Without much to stop them, law enforcement could notice that "you stop buying tampons, or start buying prenatal vitamins — or even something more subtle like purchasing a large tote bag, unscented lotion, and facecloths," said Kayte Spector-Bagdady, a professor of bioethics and law at the University of Michigan.
While depersonalized data is likelier to be sold to third parties by online entities than is personalized data, even depersonalized data could provide law enforcement with leads, such as which neighborhoods or demographic categories offer the ripest opportunities for enforcing anti-abortion laws, Perakslis said.
"Aggregate data on over-the-counter pharmacy purchases for contraception and pregnancy tests can readily be linked with other nonhealth data, such as that aggregated by the ad tech industry, to drive harmful hypotheses, Perakslis said. "These types of data are the easiest to get because they are completely unregulated and freely available to license."
Some Democratic lawmakers are working to stiffen HIPAA protections following the Supreme Court’s action, but it’s far from assured that can be accomplished anytime soon.
Experts contacted by PolitiFact unanimously believed that HIPAA and other protections offer weak protections related to pregnancy and abortion in the current environment. As a result, they urged women living in states that ban abortion to act immediately to limit what they say in person or do online to reduce their risk (or others’ risk) from law enforcement actions against abortion procedures.
"I would recommend trying to go about things as if it was 1972, not 2022," Shachar said. "Don’t create a digital breadcrumb trail by Googling, texting people, and bringing your phone to wherever you get treated. If you want to talk to your friends or clinicians, call, don’t text. If you have to use apps and the internet, consider privacy-maximizing browsers and apps."
Specifically, Spector-Bagdady urged using paper and pencil to track periods rather than an app.
Perakslis agreed that aggressive efforts are warranted.
"I would erase myself from the internet as thoroughly as possible," he said. "There are lots of articles, old and new, on how to do this. Get a secure web browser. Get a burner phone that you use only for health care. Delete all social media accounts or create new ones using an alias. Delete every no-essential app and email account."
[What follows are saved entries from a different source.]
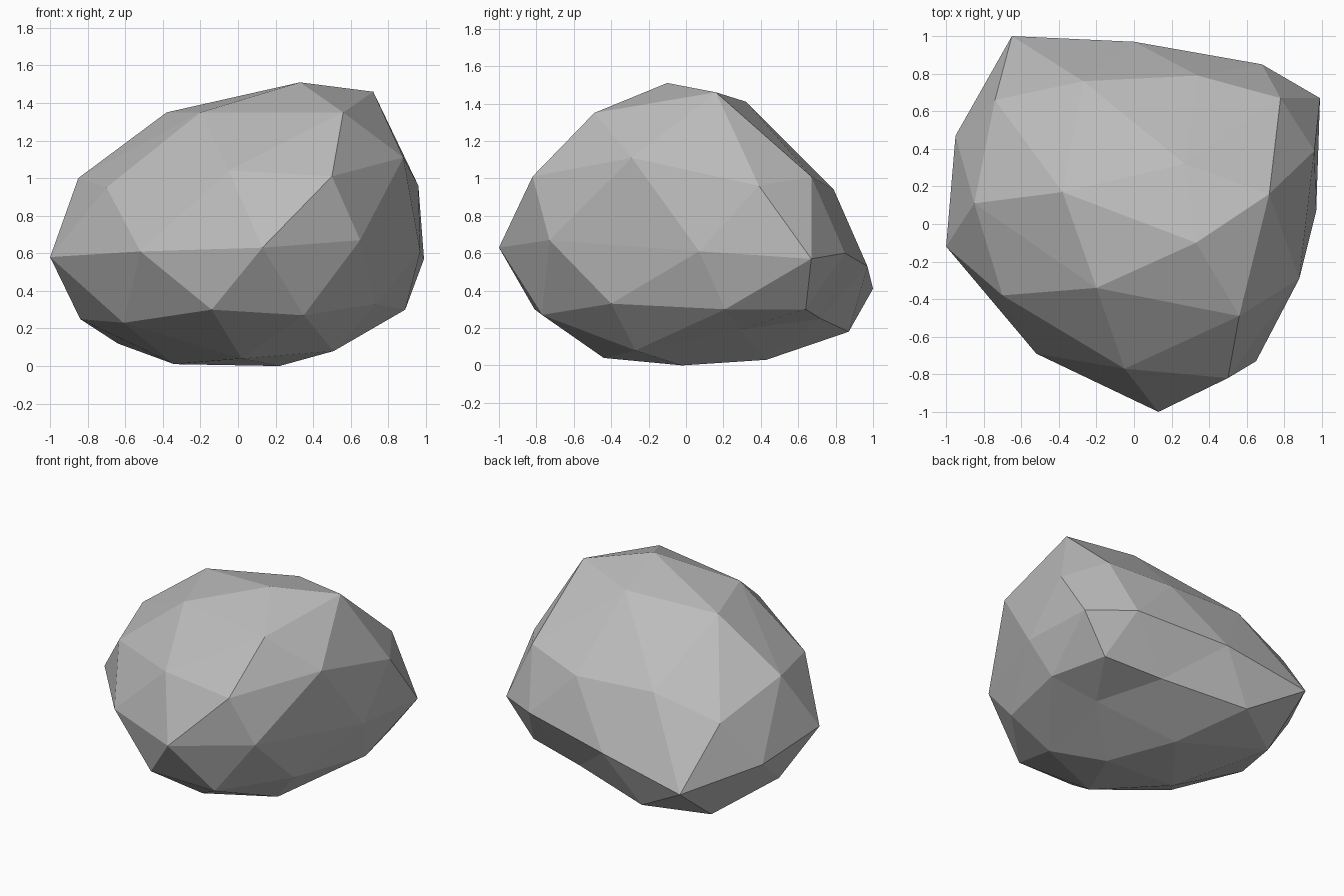
import bpy
import bmesh
import math

# Remove the default object
default_cube = bpy.data.objects.get("Cube")
if default_cube:
    bpy.data.objects.remove(default_cube, do_unlink=True)


def make_material(name, colour):
    """One flat matte colour for viewport and render."""
    material = bpy.data.materials.new(name)
    material.use_nodes = True
    material.diffuse_color = colour
    shader = material.node_tree.nodes["Principled BSDF"]
    shader.inputs["Base Color"].default_value = colour
    shader.inputs["Roughness"].default_value = 0.9
    return material


# Worn shape of each ring of the stone, in hundredths of a unit,
# listed counter-clockwise from the +x side
crown = [(33, -10, 151)]
upper_slope = [(72, 16, 146), (27, 32, 141), (-38, 17, 135),
               (-20, -34, 135), (56, -49, 135)]
shoulder = [(96, 39, 96), (78, 67, 101), (34, 79, 94), (-27, 76, 97),
            (-74, 66, 83), (-85, 11, 100), (-70, -38, 95),
            (-5, -77, 104), (50, -82, 101), (88, -29, 111)]
waist = [(99, 67, 57), (68, 85, 60), (0, 97, 53), (-65, 100, 41),
         (-95, 47, 51), (-100, -12, 58), (-52, -69, 61),
         (13, -100, 63), (65, -73, 67), (97, 7, 61)]
skirt = [(89, 21, 30), (79, 64, 30), (36, 72, 25), (-25, 87, 18),
         (-64, 62, 12), (-84, 12, 25), (-61, -35, 23),
         (-14, -81, 30), (35, -77, 27), (73, -40, 33)]
underside = [(57, 29, 19), (0, 43, 3), (-34, 0, 1),
             (2, -44, 4), (51, -27, 8)]
base = [(22, -2, 0)]
rings = [crown, upper_slope, shoulder, waist, skirt, underside, base]


def ring_order(vert):
    """Sort sphere vertices from the top ring down, then round each ring."""
    x, y, z = vert.co
    ring = sum(z < limit for limit in (.95, .7, .2, -.2, -.7, -.95))
    angle = (math.atan2(y, x) + .1) % math.tau if abs(z) < .95 else 0
    return ring, angle


# Sculpt a low-poly sphere into the boulder
bm = bmesh.new()
bmesh.ops.create_icosphere(bm, subdivisions=2, radius=1)
targets = [point for ring in rings for point in ring]
for vert, point in zip(sorted(bm.verts, key=ring_order), targets):
    vert.co = [value / 100 for value in point]
bmesh.ops.recalc_face_normals(bm, faces=bm.faces)
for face in bm.faces:
    face.smooth = False

mesh = bpy.data.meshes.new("boulder")
bm.to_mesh(mesh)
bm.free()
mesh.materials.append(make_material("stone_grey", (.5, .5, .5, 1)))

boulder = bpy.data.objects.new("boulder", mesh)
bpy.context.collection.objects.link(boulder)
U.S. Department of Health and Human Services, "HHS Issues Guidance to Protect Patient Privacy in Wake of Supreme Court Decision on Roe," June 29, 2022
STAT, "HIPAA won’t protect you if prosecutors want your reproductive health records," June 24, 2022
Healthcare Dive, "Democratic senators want stricter HIPAA rules to protect abortion patients," July 5, 2022
PolitiFact, "Should you worry about data from your period-tracking app being used against you?" May 12, 2022
PolitiFact, "Now that Roe is gone, what happens in the states?" June 24, 2022
Email interview with Eric Perakslis, chief science and digital officer at Duke University’s Clinical Research Institute, July 6, 2022
Email interview with Sharona Hoffman, professor of law and bioethics at Case Western Reserve University, July 6, 2022
Email interview with Carmel Shachar, executive director of the Petrie-Flom Center for Health Law Policy, Biotechnology, and Bioethics at Harvard Law School, July 6, 2022
Email interview with Stacey A. Tovino, University of Oklahoma law professor, July 7, 2022
Email interview with Margaret Foster Riley, law professor at the University of Virginia, July 6, 2022
Email interview with Kayte Spector-Bagdady, a professor of bioethics and law at the University of Michigan, July 7, 2022